Male Movie Stars By Mike Rappaport
Kimberly Strassel, in the Wall Street Journal, writes
This year I plan to conduct my own Academy Awards. And in my newly created category of "Best Red-Blooded Male," I regret to say that I can offer up only one nominee: King Kong.
Where have all the tough guys gone? Really, it's enough to make you cry--that is, if all our leading men weren't already doing it for me. From its earliest days Hollywood has had a glorious tradition of punch-throwing, gun-toting, testosterone-oozing leading men, and the world has loved every one of them. James Cagney, Humphrey Bogart, Gary Cooper, John Wayne, Lee Marvin, Charles Bronson, Steve McQueen, Sly Stallone, Mel Gibson, these were men. Some were strong and silent, some artisans of broken noses and busted rib cages, some villains, some heroes. But there was no doubt that they had a reason to walk with bowed legs.
And today? These marvelous males have given way to a new generation of Hollywood consumptives, metrosexuals if you will, the most solid thing about whom are their perky cheekbones. Jude Law, Johnny Depp, Orlando Bloom, Leo DiCaprio, Adrien Brody, Ashton (Ashton!) Kutcher. I make it a general rule to withhold my regard from any man I could bench-press on a feeble day, much less those who've never had need of a razor. If producers are wondering why box-office sales keep falling, they might consider that America wants something more from its men than pouty lips and foot-long eyelashes.
Where is the next generation of tough guys? They're out there. They just happen to go by the names Michelle Yeoh and Angelina Jolie. These are our new bad boys: cool, clever and deadly with a six-foot samurai sword. Still, call me a traditionalist; I like my heroes with facial hair, a deep voice and bulging biceps. Which is why, when it comes to this year's nominees for truly manly men, I'm sticking with the ape.

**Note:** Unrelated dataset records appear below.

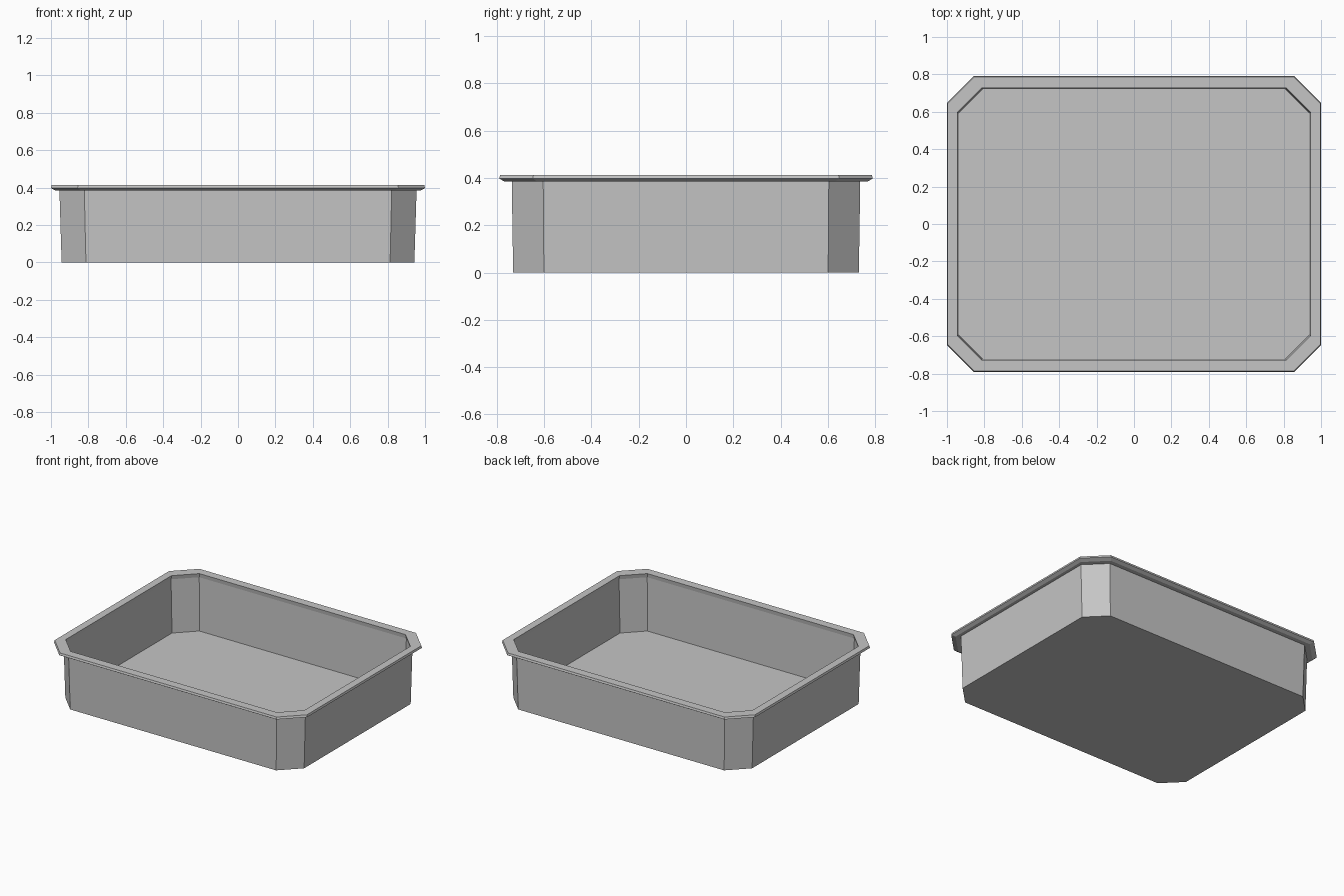
import bpy, bmesh

if "Cube" in bpy.data.objects:
    bpy.data.objects.remove(bpy.data.objects["Cube"])

grey = bpy.data.materials.new("light grey")
grey.diffuse_color = (0.56, 0.56, 0.56, 1)
grey.use_nodes = True
grey.node_tree.nodes["Principled BSDF"].inputs["Base Color"].default_value = grey.diffuse_color


def octagon(bm, hx, hy, cut, z):
    """Ring of a rectangle with chamfered corners."""
    pts = [(hx, hy - cut), (hx - cut, hy), (cut - hx, hy), (-hx, hy - cut),
           (-hx, cut - hy), (cut - hx, -hy), (hx - cut, -hy), (hx, cut - hy)]
    return [bm.verts.new((x, y, z)) for x, y in pts]


def loft(name, profile, closed):
    """Skin the rings in order; close into a loop or cap both ends."""
    bm = bmesh.new()
    rings = [octagon(bm, *p) for p in profile]
    pairs = list(zip(rings, rings[1:]))
    if closed:
        pairs.append((rings[-1], rings[0]))
    else:
        bm.faces.new(rings[0])
        bm.faces.new(rings[-1])
    for a, b in pairs:
        for i in range(8):
            j = (i + 1) % 8
            bm.faces.new((a[i], a[j], b[j], b[i]))
    bmesh.ops.recalc_face_normals(bm, faces=bm.faces[:])
    mesh = bpy.data.meshes.new(name)
    bm.to_mesh(mesh)
    bm.free()
    mesh.materials.append(grey)
    obj = bpy.data.objects.new(name, mesh)
    bpy.context.collection.objects.link(obj)
    return obj


# Tapered thin-walled tray: outside up, inside down to the floor
loft("tray_body", [
    (0.943, 0.731, 0.130, 0.0),
    (0.955, 0.737, 0.133, 0.392),
    (0.949, 0.731, 0.131, 0.392),
    (0.937, 0.721, 0.127, 0.006),
], closed=False)

# Flanged rim with a bevelled outer edge
loft("rim", [
    (0.948, 0.730, 0.131, 0.385),
    (0.978, 0.768, 0.138, 0.385),
    (1.000, 0.790, 0.142, 0.398),
    (0.996, 0.786, 0.141, 0.413),
    (0.943, 0.726, 0.129, 0.413),
], closed=True)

The last paragraph certainly captures something important. Hollywood may not be comfortable with strong men, but it loves strong women. If there is ever a fight between a beautiful, slender women, and a big strong guy, you know who is going to win: the women. I like to see beautiful women fight as much as the next guy -- well, maybe more than the next guy -- but this is ridiculous. At first, when reading Strassel's column I thought about a remake of Death Wish with a new metrosexual -- say, Adrian Brody -- in the Charles Bronson role. It doesn't quite work, does it. But then imagine it with a woman. Now, that seems to work under contemporary sensibilities. In fact, we have a sort of version, already: Thelma and Louise.